The national average price for a gallon of regular gas stood at $3.92 a gallon Saturday, according to AAA. That is the highest price since April 2012.
“This is not the end of it,” said Tom Kloza, global head of energy analysis for OPIS, which collects data from 140,000 gas stations nationwide for AAA’s price averages. Wholesale gasoline prices rose another 23 cents in trading Friday. Kloza said the wholesale gas price increases are likely to be passed onto consumers in short order.
“It’s absolutely out of control,” he said.
The average household uses about 90 gallons a month, said Kloza, so a $1.17 increase in gas prices costs that household about $105.50 a month, or just under $1,300 over the course of a year.
Prices have been rising because Russia is one of the world’s major oil exporters, with most of its oil going to Europe and Asia. Russian oil made up only 2% of US oil imports in December, according to Energy Department data.
But oil is priced on global commodity markets, so the impact of Russia on global markets is felt everywhere.
“It’s not mission-critical. Canada, Mexico, Saudi Arabia — those are the big boys” in terms of US oil imports, said Kloza. “Russia is a bit player.”
Kloza said even without a ban on US imports of Russian oil, he could see the average price rise to a new record of between $4.25 to $4.50 a gallon. He said the rapid rise in the price of gas is making a particularly strong impression on the public, compared to a slow but steady increase in prices.
“When you get increases this quick, and this dramatic, you really scald the public,” he said.
California’s statewide average jumped 13 cents on Friday to $5.07 a gallon, making it the first state ever to have an average price above $5 a gallon. Its average price rose another 11 cents to $5.18 Saturday.
There are now 11 states — California, Hawaii, Nevada, Oregon, Washington, Alaska, Illinois, New York and Pennsylvania, Connecticut and Arizona, as well as Washington, DC — where the average price was already over $4 a gallon, with Connecticut, Arizona and Washington, DC, crossing the $4 mark with the latest reading.

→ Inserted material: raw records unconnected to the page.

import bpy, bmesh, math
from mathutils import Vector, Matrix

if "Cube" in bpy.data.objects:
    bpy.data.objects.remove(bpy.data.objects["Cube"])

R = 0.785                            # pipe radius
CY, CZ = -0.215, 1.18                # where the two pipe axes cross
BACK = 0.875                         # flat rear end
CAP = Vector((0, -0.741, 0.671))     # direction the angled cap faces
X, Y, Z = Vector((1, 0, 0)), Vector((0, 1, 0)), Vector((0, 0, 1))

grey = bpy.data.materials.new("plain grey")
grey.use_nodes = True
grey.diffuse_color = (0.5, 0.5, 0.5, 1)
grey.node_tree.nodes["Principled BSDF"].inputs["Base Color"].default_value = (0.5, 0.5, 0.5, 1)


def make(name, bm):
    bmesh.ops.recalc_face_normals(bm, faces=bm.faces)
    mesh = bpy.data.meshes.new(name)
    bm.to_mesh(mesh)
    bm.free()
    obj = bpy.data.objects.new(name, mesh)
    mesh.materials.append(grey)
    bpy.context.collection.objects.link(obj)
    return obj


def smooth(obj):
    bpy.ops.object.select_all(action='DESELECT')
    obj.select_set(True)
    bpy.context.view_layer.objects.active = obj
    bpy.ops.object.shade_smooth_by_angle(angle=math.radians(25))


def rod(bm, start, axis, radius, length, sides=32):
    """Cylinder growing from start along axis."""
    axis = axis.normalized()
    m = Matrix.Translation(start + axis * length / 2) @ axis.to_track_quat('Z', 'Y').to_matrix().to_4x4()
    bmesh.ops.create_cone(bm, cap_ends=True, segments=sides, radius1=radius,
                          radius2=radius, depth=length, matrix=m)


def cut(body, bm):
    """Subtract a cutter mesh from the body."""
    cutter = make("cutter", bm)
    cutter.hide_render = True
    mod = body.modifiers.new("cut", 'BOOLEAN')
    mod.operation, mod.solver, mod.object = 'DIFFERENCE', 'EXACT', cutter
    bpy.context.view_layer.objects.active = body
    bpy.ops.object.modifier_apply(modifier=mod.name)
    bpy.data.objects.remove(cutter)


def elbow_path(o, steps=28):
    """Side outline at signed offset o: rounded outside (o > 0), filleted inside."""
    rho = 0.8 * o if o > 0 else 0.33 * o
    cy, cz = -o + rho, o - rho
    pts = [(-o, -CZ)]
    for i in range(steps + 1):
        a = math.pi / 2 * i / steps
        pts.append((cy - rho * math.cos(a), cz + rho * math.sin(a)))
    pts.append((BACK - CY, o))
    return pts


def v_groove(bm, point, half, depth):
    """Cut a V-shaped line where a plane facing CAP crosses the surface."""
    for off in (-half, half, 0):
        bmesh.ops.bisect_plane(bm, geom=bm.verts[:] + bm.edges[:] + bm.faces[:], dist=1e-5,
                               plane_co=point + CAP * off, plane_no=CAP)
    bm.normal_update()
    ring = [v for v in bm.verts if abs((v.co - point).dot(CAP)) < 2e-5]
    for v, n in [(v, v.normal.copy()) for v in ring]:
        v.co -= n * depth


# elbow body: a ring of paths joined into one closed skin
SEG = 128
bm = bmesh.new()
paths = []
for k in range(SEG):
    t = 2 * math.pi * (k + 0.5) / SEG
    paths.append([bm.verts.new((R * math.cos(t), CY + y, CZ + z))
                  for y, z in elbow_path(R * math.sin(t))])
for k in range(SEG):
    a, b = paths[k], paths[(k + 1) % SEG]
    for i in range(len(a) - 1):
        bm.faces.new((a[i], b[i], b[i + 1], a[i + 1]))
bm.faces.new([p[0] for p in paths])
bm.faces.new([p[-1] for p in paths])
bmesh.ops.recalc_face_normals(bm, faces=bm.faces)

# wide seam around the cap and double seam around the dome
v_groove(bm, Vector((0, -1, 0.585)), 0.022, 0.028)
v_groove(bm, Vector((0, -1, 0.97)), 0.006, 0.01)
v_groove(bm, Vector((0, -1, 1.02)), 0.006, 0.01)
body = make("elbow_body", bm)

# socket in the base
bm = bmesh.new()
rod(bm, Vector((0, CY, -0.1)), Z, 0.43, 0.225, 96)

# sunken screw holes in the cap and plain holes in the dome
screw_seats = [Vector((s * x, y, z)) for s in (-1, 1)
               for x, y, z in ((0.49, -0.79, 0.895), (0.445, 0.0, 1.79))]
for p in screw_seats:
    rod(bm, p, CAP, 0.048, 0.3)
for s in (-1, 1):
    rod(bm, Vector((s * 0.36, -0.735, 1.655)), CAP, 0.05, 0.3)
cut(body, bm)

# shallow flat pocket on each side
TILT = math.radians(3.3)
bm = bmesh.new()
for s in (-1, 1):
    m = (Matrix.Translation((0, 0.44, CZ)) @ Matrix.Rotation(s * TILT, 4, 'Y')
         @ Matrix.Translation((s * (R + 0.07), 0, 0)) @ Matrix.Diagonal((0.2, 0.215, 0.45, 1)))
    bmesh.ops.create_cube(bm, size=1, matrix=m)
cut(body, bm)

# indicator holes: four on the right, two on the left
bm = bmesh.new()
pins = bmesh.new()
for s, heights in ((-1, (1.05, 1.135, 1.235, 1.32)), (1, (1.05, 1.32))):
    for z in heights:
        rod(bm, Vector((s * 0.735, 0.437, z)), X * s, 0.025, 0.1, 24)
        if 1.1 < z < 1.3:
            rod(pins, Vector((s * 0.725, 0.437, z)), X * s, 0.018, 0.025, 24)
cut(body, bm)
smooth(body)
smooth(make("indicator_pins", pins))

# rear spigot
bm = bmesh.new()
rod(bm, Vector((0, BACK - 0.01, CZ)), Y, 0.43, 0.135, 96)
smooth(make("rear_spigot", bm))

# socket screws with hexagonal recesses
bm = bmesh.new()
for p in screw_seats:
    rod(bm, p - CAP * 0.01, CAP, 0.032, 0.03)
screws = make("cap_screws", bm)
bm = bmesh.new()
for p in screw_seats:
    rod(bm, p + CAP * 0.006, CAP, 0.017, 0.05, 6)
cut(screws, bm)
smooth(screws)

Six more states — New Jersey, Massachusetts, Rhode Island, Vermont, Maryland and Delaware, are within a nickel of that $4 average.